Volkswagen Group plans to cut nearly all night shifts at its main plant in Germany as Europe’s largest carmaker continues to battle the semiconductor crisis.
VW will cut the night shift, which provides workers extra pay, from the start of the second quarter on three assembly lines in Wolfsburg, the automaker said Friday, confirming a post on its intranet seen by Bloomberg News.
The move has drawn ire from labor leader head Daniela Cavallo, who said a compromise on compensation must be found.
“Our colleagues aren’t responsible for the fact that order books are overflowing while we can’t make the vehicles because of the lack of semiconductors,” Cavallo said in the post. “We’ll fight for partial compensation.”
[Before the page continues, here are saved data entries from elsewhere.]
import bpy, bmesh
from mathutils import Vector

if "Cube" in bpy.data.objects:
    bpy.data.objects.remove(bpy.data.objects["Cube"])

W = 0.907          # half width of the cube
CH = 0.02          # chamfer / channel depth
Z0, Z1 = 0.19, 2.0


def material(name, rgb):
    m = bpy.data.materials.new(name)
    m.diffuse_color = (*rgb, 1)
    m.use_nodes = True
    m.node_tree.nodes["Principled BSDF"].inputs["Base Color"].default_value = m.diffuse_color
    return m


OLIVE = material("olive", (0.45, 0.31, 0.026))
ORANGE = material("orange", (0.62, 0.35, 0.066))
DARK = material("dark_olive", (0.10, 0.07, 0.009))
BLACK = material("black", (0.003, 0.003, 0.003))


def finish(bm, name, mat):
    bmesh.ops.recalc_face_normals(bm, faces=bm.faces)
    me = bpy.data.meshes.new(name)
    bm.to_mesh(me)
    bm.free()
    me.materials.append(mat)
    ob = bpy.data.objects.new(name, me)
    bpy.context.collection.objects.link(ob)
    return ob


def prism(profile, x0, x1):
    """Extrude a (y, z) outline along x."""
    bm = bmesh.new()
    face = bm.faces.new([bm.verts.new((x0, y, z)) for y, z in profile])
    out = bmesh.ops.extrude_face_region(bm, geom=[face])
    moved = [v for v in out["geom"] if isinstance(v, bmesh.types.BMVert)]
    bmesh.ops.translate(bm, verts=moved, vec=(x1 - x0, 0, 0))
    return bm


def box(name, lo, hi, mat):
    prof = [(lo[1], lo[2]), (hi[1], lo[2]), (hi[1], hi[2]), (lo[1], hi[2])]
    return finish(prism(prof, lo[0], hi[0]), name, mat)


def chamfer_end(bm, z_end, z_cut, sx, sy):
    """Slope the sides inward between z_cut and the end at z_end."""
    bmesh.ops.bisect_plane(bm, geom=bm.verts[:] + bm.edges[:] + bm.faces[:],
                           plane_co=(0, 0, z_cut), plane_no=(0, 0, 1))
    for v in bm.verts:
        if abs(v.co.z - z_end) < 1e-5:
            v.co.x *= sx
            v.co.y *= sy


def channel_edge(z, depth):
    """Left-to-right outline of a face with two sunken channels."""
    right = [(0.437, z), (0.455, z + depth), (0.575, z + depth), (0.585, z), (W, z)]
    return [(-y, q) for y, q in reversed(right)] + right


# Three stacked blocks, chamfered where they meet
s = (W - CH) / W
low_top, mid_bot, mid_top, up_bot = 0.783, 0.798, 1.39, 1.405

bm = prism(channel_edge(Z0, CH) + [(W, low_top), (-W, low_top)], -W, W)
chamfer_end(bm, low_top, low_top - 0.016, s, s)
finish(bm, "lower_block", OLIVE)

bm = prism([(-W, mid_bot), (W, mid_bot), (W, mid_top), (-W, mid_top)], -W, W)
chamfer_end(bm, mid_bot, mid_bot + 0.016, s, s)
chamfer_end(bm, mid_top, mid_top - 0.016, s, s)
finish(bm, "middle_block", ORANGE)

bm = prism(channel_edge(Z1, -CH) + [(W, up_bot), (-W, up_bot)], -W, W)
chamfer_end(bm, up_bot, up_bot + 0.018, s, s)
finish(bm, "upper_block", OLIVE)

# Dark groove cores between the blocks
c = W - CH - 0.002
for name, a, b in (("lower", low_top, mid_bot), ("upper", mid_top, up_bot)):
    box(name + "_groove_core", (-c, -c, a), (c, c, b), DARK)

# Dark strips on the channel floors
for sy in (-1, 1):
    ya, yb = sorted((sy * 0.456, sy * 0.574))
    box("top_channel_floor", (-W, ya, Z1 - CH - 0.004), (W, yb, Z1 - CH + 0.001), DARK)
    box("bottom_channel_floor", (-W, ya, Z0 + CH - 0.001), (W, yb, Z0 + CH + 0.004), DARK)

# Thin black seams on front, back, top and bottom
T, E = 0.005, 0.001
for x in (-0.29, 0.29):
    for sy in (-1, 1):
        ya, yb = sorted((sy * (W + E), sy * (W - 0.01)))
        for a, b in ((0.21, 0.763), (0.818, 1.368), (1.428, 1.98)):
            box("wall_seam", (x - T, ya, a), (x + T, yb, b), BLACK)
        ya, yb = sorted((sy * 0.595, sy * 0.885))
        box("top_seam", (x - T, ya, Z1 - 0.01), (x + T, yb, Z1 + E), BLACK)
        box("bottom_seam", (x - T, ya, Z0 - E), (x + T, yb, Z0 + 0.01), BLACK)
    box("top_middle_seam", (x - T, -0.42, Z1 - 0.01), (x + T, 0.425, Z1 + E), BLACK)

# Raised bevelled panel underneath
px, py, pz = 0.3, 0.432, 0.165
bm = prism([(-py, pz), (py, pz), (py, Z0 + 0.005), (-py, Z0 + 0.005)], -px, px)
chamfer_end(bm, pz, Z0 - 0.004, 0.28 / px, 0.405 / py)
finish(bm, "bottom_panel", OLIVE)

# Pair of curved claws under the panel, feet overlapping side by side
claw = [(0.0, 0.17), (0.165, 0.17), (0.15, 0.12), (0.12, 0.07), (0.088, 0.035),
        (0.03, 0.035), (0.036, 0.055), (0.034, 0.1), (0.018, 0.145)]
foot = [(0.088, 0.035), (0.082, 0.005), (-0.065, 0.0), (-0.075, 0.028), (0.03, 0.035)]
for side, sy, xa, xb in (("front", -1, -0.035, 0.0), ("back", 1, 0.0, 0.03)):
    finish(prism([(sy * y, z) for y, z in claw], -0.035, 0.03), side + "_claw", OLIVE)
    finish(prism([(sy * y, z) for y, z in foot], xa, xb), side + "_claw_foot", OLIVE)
Only a fourth assembly line that handles the Tiguan and its hybrid models, the Touran and Seat Tarraco will continue to run early, late and night shifts, VW said.
Factory workers at VW have been on edge amid growing tensions between the automaker’s powerful union leaders and CEO Herbert Diess, who hinted at possible job cuts in November to stay competitive in the face of Tesla and the shift to EV production.
The global shortage of chips forced VW to slash output at the sprawling Wolfsburg factory last year. The plant makes the VW Golf, which has consistently been Europe’s top-selling car, including last year with a volume of 205,720, despite a 27 percent decline.
Production stops at Wolfsburg because of the chip crisis limited Golf production, resulting in the tighest race in years for both the No. 1 and No. 2 places on Europe’s top 10 sales chart (see table, below).
The decision to cut the night shift was made in response to repeated short-notice cancellations and the need to furlough workers, the company said.
“It is unavoidable that we adjust our shift model to maintain competitiveness and secure jobs in the long term,” said Gunnar Kilian, the board member in charge of personnel. “Unfortunately, this step will also involve workforce cuts and the loss of hardship allowances for the night shift.”